“The old-fashioned warrior who entered with sword and killed his victims outright has my respect after witnessing the ‘Peace’ conditions of Germany,” she wrote shortly after leaving Europe. She aimed for shock value a few months later in a dinner speech before the Women’s Economic Club in Philadelphia, when she suggested that rather than sending aid for starving children in Germany and other European countries, the United States should “send over a quantity of chloroform to put them out of their misery,” because that would be the best thing for the children and the future of the world.” (Sanger’s Hunger Games-A Postwar Germany Odyssey, Fall 2012.)

Taking a statement like that out of the context that produced it, removes the ability to understand what Margaret Sanger was trying to do when she made it.  She wanted to shock her audience as she had been shocked by the conditions in Germany; she wanted  to provoke them into thinking about the bigger picture and what would really help the people of Europe.  In Germany, as in the United States, Sanger had found that providing enough charity to get a family of five through the next week or the next month, merely compounded the problem when it was a family of six the next year that had to share the meager rations, and a family of seven the year afterwards.
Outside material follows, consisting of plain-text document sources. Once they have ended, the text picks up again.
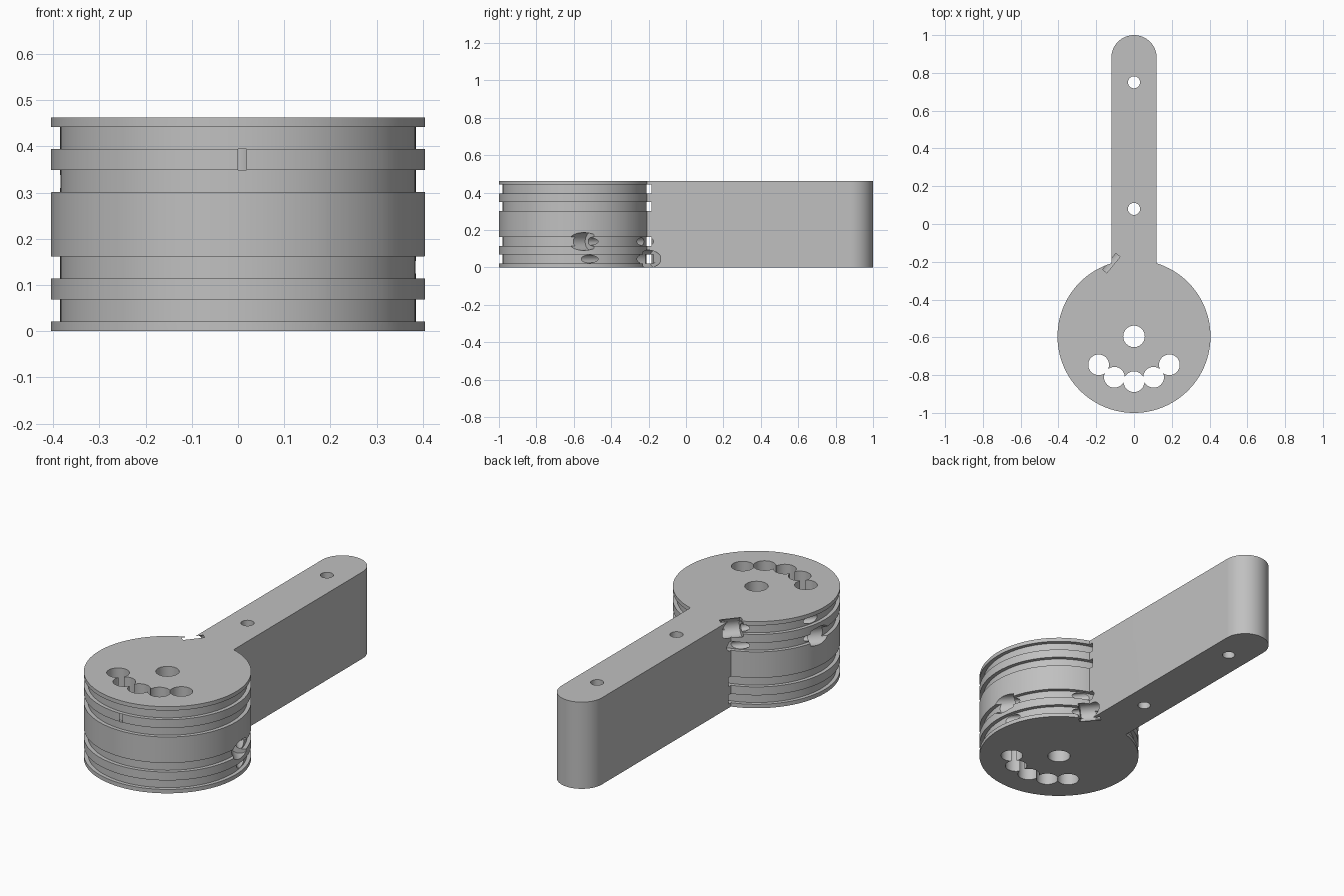
import bpy, bmesh
from math import sin, cos, pi, asin, radians
from mathutils import Vector

if "Cube" in bpy.data.objects:
    bpy.data.objects.remove(bpy.data.objects["Cube"])

HEIGHT = 0.463
CENTRE = Vector((0, -0.595, 0))
RADIUS = 0.405
ARM = 0.12          # half width of the arm

grey = bpy.data.materials.new("plain_grey")
grey.use_nodes = True
colour = (0.53, 0.53, 0.53, 1)
grey.diffuse_color = colour
grey.node_tree.nodes["Principled BSDF"].inputs["Base Color"].default_value = colour


def make_object(name, bm):
    bmesh.ops.recalc_face_normals(bm, faces=bm.faces)
    mesh = bpy.data.meshes.new(name)
    bm.to_mesh(mesh)
    bm.free()
    mesh.materials.append(grey)
    ob = bpy.data.objects.new(name, mesh)
    bpy.context.collection.objects.link(ob)
    return ob


def arc(cx, cy, r, start, end, steps):
    return [(cx + r * cos(start + (end - start) * i / steps),
             cy + r * sin(start + (end - start) * i / steps)) for i in range(steps + 1)]


def cylinder(name, centre, r, length, axis=(0, 0, 1), sides=40):
    bm = bmesh.new()
    bmesh.ops.create_cone(bm, cap_ends=True, segments=sides, radius1=r, radius2=r, depth=length)
    turn = Vector((0, 0, 1)).rotation_difference(Vector(axis)).to_matrix()
    bmesh.ops.rotate(bm, verts=bm.verts, matrix=turn)
    bmesh.ops.translate(bm, verts=bm.verts, vec=centre)
    return make_object(name, bm)


def ring(name, z0, z1, inner, outer, sides=128):
    bm = bmesh.new()
    section = [(inner, z0), (outer, z0), (outer, z1), (inner, z1)]
    loops = [[bm.verts.new((CENTRE.x + r * cos(2 * pi * i / sides),
                            CENTRE.y + r * sin(2 * pi * i / sides), z)) for r, z in section]
             for i in range(sides)]
    for i in range(sides):
        a, b = loops[i], loops[(i + 1) % sides]
        for j in range(4):
            k = (j + 1) % 4
            bm.faces.new((a[j], a[k], b[k], b[j]))
    return make_object(name, bm)


# Body: round drum and round-ended arm as one extruded outline
join = asin(ARM / RADIUS)
outline = arc(0, CENTRE.y, RADIUS, pi / 2 + join, 2.5 * pi - join, 128)
outline += arc(0, 1 - ARM, ARM, 0, pi, 32)
bm = bmesh.new()
base = bm.faces.new([bm.verts.new((x, y, 0)) for x, y in outline])
top = bmesh.ops.extrude_face_region(bm, geom=[base])["geom"]
bmesh.ops.translate(bm, vec=(0, 0, HEIGHT),
                    verts=[v for v in top if isinstance(v, bmesh.types.BMVert)])
body = make_object("pulley_arm", bm)

cutters = []

# Cord grooves, running on through the root of the arm
for low, high in ((0.021, 0.069), (0.114, 0.162)):
    for z0, z1 in ((low, high), (HEIGHT - high, HEIGHT - low)):
        cutters.append(ring("groove_cutter", z0, z1, 0.385, 0.427))

# Vertical holes: shaft, arc of drum holes and arm holes
holes = [(0, CENTRE.y, 0.057), (0, 0.08, 0.032), (0, 0.75, 0.032)]
for step in range(-2, 3):
    a = radians(25.6 * step)
    holes.append((0.24 * sin(a), CENTRE.y - 0.24 * cos(a), 0.055))
for x, y, r in holes:
    cutters.append(cylinder("hole_cutter", (x, y, HEIGHT / 2), r, 2 * HEIGHT))

# Cord passages along a chord, with a wide knot pocket at one end of each
for side in (1, -1):
    along = Vector((0.636 * side, -0.772, 0))
    middle = CENTRE + Vector((0.262 * side, 0.2156, 0))
    for z, end in ((0.045, -1), (0.1385, 1)):
        level = Vector((0, 0, z if side > 0 else HEIGHT - z))
        cutters.append(cylinder("cord_cutter", middle + level, 0.021, 0.56, along, 24))
        cutters.append(cylinder("pocket_cutter", middle + level + along * end * 0.223,
                                0.0475, 0.11, along, 24))

# Cut everything out of the body
bpy.context.view_layer.objects.active = body
for cutter in cutters:
    mod = body.modifiers.new("cut", "BOOLEAN")
    mod.operation = "DIFFERENCE"
    mod.solver = "EXACT"
    mod.object = cutter
    bpy.ops.object.modifier_apply(modifier=mod.name)
    bpy.data.objects.remove(cutter)

bpy.ops.object.select_all(action="DESELECT")
body.select_set(True)
bpy.ops.object.shade_smooth_by_angle(angle=radians(30))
She wanted to give them the knowledge and the tools to adjust their family size to their income and ability to care for it.

For much more on Sanger’s 1920 tour, see the newsletter article, Sanger’s Hunger Games-A Postwar Germany Odyssey, Fall 2012, and Sanger’s two-part article, “Women in Germany, Dec. 1920 and Jan. 1921, Birth Control Review.